Concentrations of the antigen, primary and secondary antibodies that are too high or too low can cause a variety of undesirable results. The following list includes possible results from a Western blot that would require optimization of antigen/antibody concentrations:
Weak signal
Signal fades quickly
No signal with no background
High background, white bands (reversed image)
Orange or brown spots on the membrane
Nonspecific bands
Diffuse bands
Blotchy or speckled background
The optimal antigen and antibody concentrations can be determined by performing a Western blot with varying concentrations. An easier and quicker method is to perform a dot blot. I usually use this method so I don't have to run a gel and transfer to a membrane everytime I am trying to troubleshoot my Westerns. There is a real good procedure for optimization of antibody/antigen concentrations at http://www.piercenet.com/files/TR0024-Opti...b-dilutions.pdf. A dot blot will only show a small black dot on the membrane while a Western Blot will seperate all of the proteins and only show a black spot for the protein that is being detected, a dot blot can't show if the correct protein is being recongnized or if it is a non-specific band.
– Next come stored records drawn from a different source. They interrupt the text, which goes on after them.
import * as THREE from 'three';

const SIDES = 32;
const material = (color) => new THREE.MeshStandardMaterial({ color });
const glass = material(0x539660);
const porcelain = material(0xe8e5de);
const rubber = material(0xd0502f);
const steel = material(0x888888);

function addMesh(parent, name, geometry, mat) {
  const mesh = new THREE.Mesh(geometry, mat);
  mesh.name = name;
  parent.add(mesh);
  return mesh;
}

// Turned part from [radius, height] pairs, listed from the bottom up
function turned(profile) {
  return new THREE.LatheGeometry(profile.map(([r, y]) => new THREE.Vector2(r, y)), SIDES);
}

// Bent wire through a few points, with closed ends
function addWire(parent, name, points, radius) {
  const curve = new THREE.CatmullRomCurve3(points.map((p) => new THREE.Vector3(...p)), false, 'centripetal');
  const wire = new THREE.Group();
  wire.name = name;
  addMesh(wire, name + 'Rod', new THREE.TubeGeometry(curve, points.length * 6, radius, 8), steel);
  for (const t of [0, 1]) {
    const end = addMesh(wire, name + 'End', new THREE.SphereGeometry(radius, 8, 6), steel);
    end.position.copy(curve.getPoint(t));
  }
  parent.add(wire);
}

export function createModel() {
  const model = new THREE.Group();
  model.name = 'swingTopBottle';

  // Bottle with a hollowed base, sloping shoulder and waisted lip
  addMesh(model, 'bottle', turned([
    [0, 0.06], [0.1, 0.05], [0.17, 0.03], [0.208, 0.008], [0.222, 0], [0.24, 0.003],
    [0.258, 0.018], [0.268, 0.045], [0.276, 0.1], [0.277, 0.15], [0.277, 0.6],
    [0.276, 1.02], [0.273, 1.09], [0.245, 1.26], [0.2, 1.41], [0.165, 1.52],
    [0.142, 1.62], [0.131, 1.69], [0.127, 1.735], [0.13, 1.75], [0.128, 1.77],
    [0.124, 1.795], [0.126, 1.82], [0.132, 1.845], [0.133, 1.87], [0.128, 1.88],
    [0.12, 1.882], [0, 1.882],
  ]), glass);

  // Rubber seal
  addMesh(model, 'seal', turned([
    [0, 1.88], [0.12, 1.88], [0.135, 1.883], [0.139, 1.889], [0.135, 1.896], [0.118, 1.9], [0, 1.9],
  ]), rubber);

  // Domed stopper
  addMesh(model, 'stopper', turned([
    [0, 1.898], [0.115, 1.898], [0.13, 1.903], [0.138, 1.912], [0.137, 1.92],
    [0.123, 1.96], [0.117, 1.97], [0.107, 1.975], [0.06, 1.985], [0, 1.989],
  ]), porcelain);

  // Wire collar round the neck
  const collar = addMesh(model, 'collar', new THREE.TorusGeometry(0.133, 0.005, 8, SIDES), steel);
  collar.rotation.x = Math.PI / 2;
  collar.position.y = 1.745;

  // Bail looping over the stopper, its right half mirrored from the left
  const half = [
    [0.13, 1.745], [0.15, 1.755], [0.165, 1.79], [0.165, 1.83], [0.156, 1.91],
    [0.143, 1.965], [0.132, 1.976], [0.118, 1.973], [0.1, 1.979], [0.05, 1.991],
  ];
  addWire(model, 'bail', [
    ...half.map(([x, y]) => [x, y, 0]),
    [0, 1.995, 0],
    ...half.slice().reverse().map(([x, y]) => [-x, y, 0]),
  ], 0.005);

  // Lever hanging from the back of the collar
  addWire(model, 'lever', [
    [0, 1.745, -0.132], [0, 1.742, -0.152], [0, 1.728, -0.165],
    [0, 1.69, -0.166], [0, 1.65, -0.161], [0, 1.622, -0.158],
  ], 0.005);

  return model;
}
-AVEA-

AVEA on Aug 13 2009, 01:58 PM said:

Typically a dot blot is used to optimize a Western Blot. Because every Western blot involves a combination of antibody and antigen interactions, no one antibody concentration exists and optimization is essential. Appropriate primary and secondary antibody concentrations depend on each antibody's specific activity and specificity for its antigen, as well as the amount of antigen present in the sample. The specific activity of secondary antibodies varies among manufacturers. Re-optimization is necessary when one or more of the experimental variables such as the antigen, primary or secondary antibody, or substrate is changed.

Concentrations of the antigen, primary and secondary antibodies that are too high or too low can cause a variety of undesirable results. The following list includes possible results from a Western blot that would require optimization of antigen/antibody concentrations:
Weak signal
Signal fades quickly
No signal with no background
High background, white bands (reversed image)
Orange or brown spots on the membrane
Nonspecific bands
Diffuse bands
Blotchy or speckled background
The optimal antigen and antibody concentrations can be determined by performing a Western blot with varying concentrations. An easier and quicker method is to perform a dot blot. I usually use this method so I don't have to run a gel and transfer to a membrane everytime I am trying to troubleshoot my Westerns. There is a real good procedure for optimization of antibody/antigen concentrations at http://www.piercenet.com/files/TR0024-Opti...b-dilutions.pdf. A dot blot will only show a small black dot on the membrane while a Western Blot will seperate all of the proteins and only show a black spot for the protein that is being detected, a dot blot can't show if the correct protein is being recongnized or if it is a non-specific band.


Thanks a bunch Avea for the information!

Bests,

Pmaj

-pmaj-